Finally, multiple new anticomplement therapeutics are in clinical trials, and others are in the developmental pipeline. These new therapies include drugs targeting unique proteins at different levels of the classical, lectin, and alternative complement pathways, as well as complement proteins essential for mounting any type of complement response such as C3. Our data suggest that in MN, the entire complement cascade is active, with both the classical/lectin and alternative pathways driving and contributing to activation of the terminal pathway, but the preferential mode of activation will vary according to the pathogenic process (i.e., PLA2R- or EXT1/EXT2-driven processes). In the future, targeted complement pathway blockade therapies are likely to be designed that treat specific forms of MN (e.g., PLA2R- versus EXT1/EXT2-associated MN).

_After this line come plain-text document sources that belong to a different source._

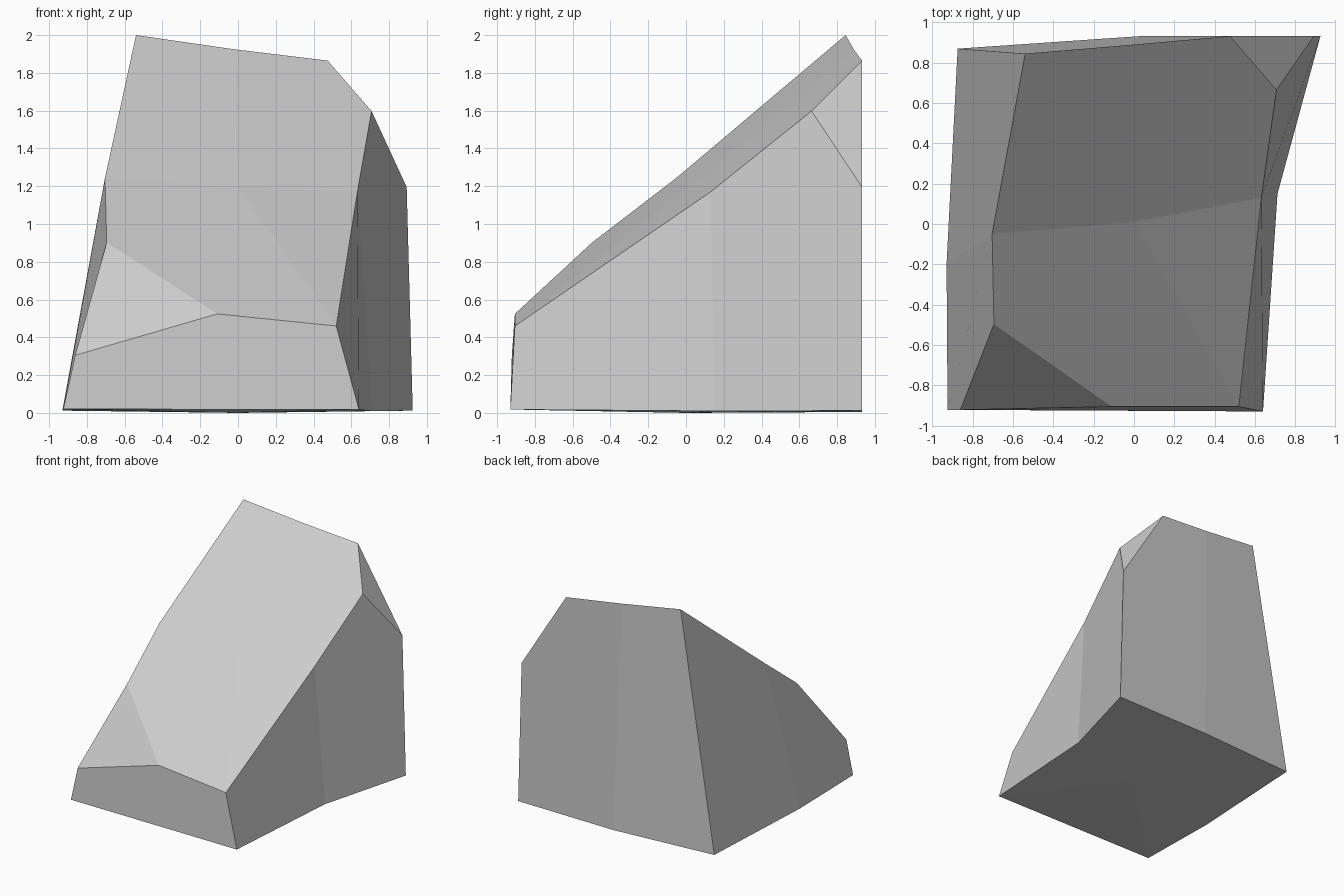
import bpy, bmesh

if "Cube" in bpy.data.objects:
    bpy.data.objects.remove(bpy.data.objects["Cube"])

# Named corners of the cut stone: foot ring, crown ring and the slope's middle
foot = {
    "fl": (-0.925, -0.922, 0.02), "fr": (0.64, -0.93, 0.018),
    "r": (0.712, 0.15, 0.01), "br": (0.925, 0.932, 0.012),
    "b": (0.03, 0.932, 0.005), "bl": (-0.875, 0.87, 0.012),
    "l": (-0.93, -0.2, 0.012), "under": (0.0, 0.0, 0.0),
}
crown = {
    "FR": (0.52, -0.906, 0.46), "F": (-0.11, -0.906, 0.524),
    "FL_low": (-0.862, -0.922, 0.305), "FL_high": (-0.695, -0.497, 0.902),
    "L": (-0.704, -0.05, 1.245), "BL": (-0.54, 0.845, 2.0),
    "B": (-0.02, 0.888, 1.925), "BR_back": (0.475, 0.932, 1.865),
    "BR_top": (0.707, 0.665, 1.598), "BR_low": (0.893, 0.932, 1.195),
    "R": (0.632, 0.13, 1.17), "mid": (0.0, 0.01, 1.195),
}

# Flat facets, grouped by side
facets = [
    # slope
    "mid L BL B", "mid B BR_back BR_top R", "mid R FR", "mid FR F FL_high L",
    # chipped corners
    "FL_low FL_high F", "BR_back BR_top BR_low",
    # front and right
    "fl fr FR F FL_low", "fr r R FR", "r br BR_low BR_top R",
    # back and left
    "br b B BR_back BR_low", "b bl BL B", "bl l L BL", "l fl FL_low FL_high L",
]
# underside fan
ring = ["fl", "fr", "r", "br", "b", "bl", "l"]
facets += [f"under {a} {b}" for a, b in zip(ring, ring[1:] + ring[:1])]

bm = bmesh.new()
verts = {name: bm.verts.new(co) for name, co in {**foot, **crown}.items()}
for facet in facets:
    bm.faces.new([verts[name] for name in facet.split()])
bmesh.ops.recalc_face_normals(bm, faces=bm.faces)

mesh = bpy.data.meshes.new("stone_block")
bm.to_mesh(mesh)
bm.free()
stone = bpy.data.objects.new("stone_block", mesh)
bpy.context.collection.objects.link(stone)
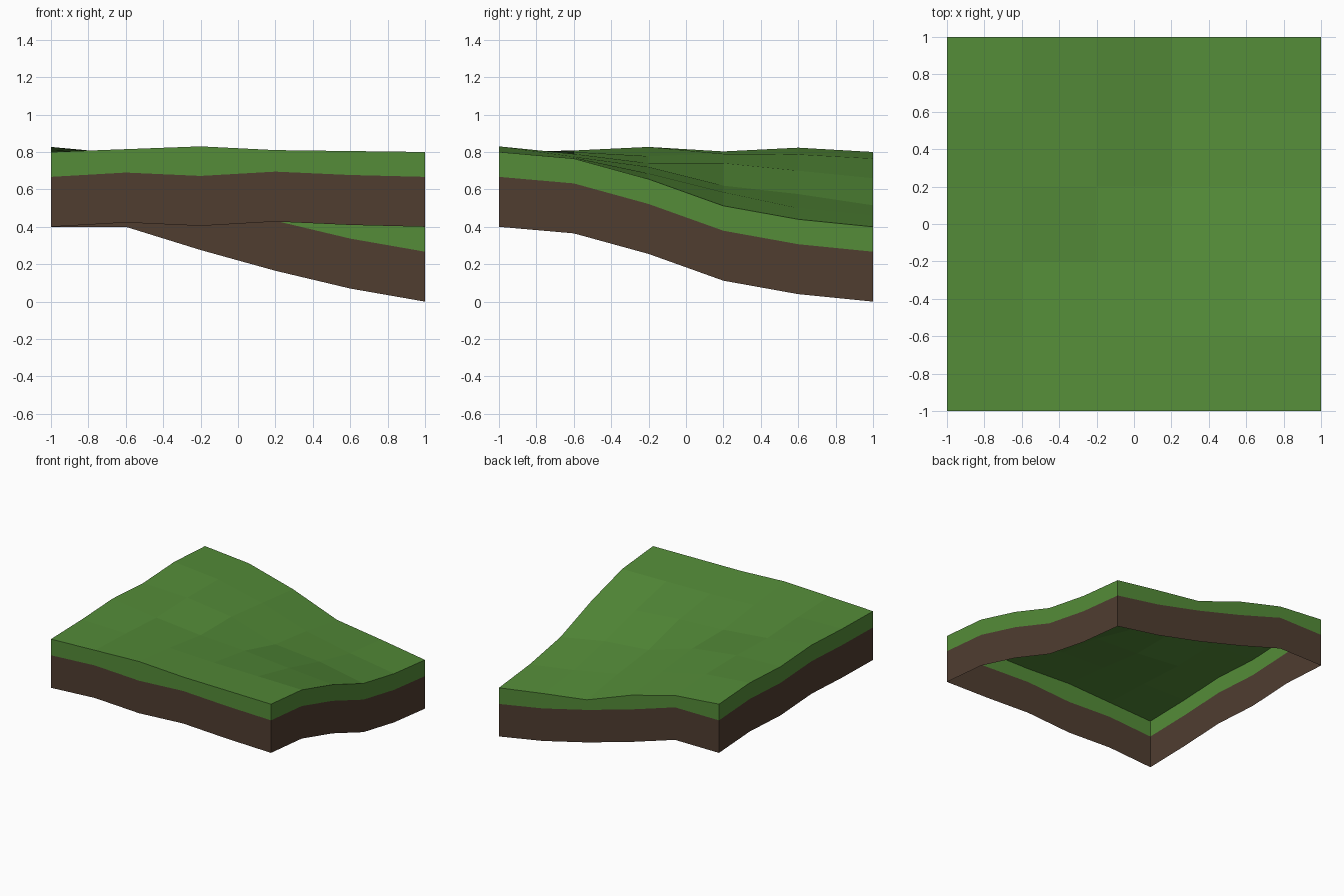
import bpy

if "Cube" in bpy.data.objects:
    bpy.data.objects.remove(bpy.data.objects["Cube"])

STEPS = [-1, -0.6, -0.2, 0.2, 0.6, 1]
GRASS_DEPTH, TOTAL_DEPTH = 0.133, 0.4

# Ground height for each row, from front (y=-1) to back (y=1)
GROUND = [
    [0.80, 0.815, 0.83, 0.81, 0.805, 0.80],
    [0.808, 0.80, 0.79, 0.775, 0.77, 0.765],
    [0.827, 0.778, 0.74, 0.72, 0.685, 0.655],
    [0.803, 0.79, 0.74, 0.62, 0.585, 0.512],
    [0.823, 0.787, 0.70, 0.575, 0.50, 0.44],
    [0.80, 0.765, 0.66, 0.515, 0.46, 0.40],
]
# The cut faces at front and back undulate differently from the ground edge
FRONT_CUT = [0.80, 0.823, 0.805, 0.828, 0.81, 0.80]
BACK_CUT = [0.80, 0.80, 0.676, 0.565, 0.47, 0.40]


def material(name, rgb):
    m = bpy.data.materials.new(name)
    m.diffuse_color = (*rgb, 1)
    m.use_nodes = True
    m.node_tree.nodes["Principled BSDF"].inputs["Base Color"].default_value = m.diffuse_color
    return m


def mesh_object(name, verts, faces, mat):
    me = bpy.data.meshes.new(name)
    me.from_pydata(verts, [], faces)
    me.materials.append(mat)
    ob = bpy.data.objects.new(name, me)
    bpy.context.collection.objects.link(ob)
    return ob


def perimeter(front, right, back, left):
    """Closed loop of points, counter-clockwise seen from above."""
    n = range(5)
    loop = [(STEPS[i], -1, front[i]) for i in n]
    loop += [(1, STEPS[i], right[i]) for i in n]
    loop += [(STEPS[5 - i], 1, back[5 - i]) for i in n]
    loop += [(-1, STEPS[5 - i], left[5 - i]) for i in n]
    return loop


def lowered(loop, depth):
    return [(x, y, z - depth) for x, y, z in loop]


def band(name, upper, lower, mat):
    n = len(upper)
    faces = [(i, n + i, n + (i + 1) % n, (i + 1) % n) for i in range(n)]
    mesh_object(name, upper + lower, faces, mat)


grass = material("grass green", (0.089, 0.262, 0.040))
soil = material("soil brown", (0.080, 0.047, 0.030))

# Sloping ground surface
verts = [(x, y, GROUND[j][i]) for j, y in enumerate(STEPS) for i, x in enumerate(STEPS)]
faces = [(j * 6 + i, j * 6 + i + 1, j * 6 + i + 7, j * 6 + i + 6)
         for j in range(5) for i in range(5)]
mesh_object("grass_surface", verts, faces, grass)

# Open-bottomed cut sides: a grass band over a soil band
left = [row[0] for row in GROUND]
right = [row[5] for row in GROUND]
rim = perimeter(GROUND[0], right, GROUND[5], left)
cut = perimeter(FRONT_CUT, right, BACK_CUT, left)
seam = lowered(cut, GRASS_DEPTH)
band("grass_edge", rim, seam, grass)
band("soil_edge", seam, lowered(cut, TOTAL_DEPTH), soil)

To summarize, large spectral counts of complement proteins and complement regulatory proteins are present in MN. The main complement proteins detected were C3, C4, C5, C6, C7, C8, and C9. The main complement-regulating proteins detected were FH, FHR5, FHR1, FHR2, FHR3, clusterin, vitronectin, and CFB. Taken together, the findings indicate on-going activation of the complement cascade and also the regulatory pathways of complement in MN.
We thank the Mayo Clinic Genome Facility-Proteomics Core (a shared resource of the Mayo Clinic Cancer Center [NCI P30 CA15083], Department of Laboratory Medicine and Pathology and the Pathology Research Core, Mayo Clinic). PR is a recipient of European Research Council ERC-2012-ADG_20120314 grant 322947 and 7th Framework Programme of the European Community contract 2012-305608 (European Consortium for High-Throughput Research in Rare Kidney Diseases), and the National Research Agency grant MNaims (ANR-17- CE17-0012-01). Research is supported in part by the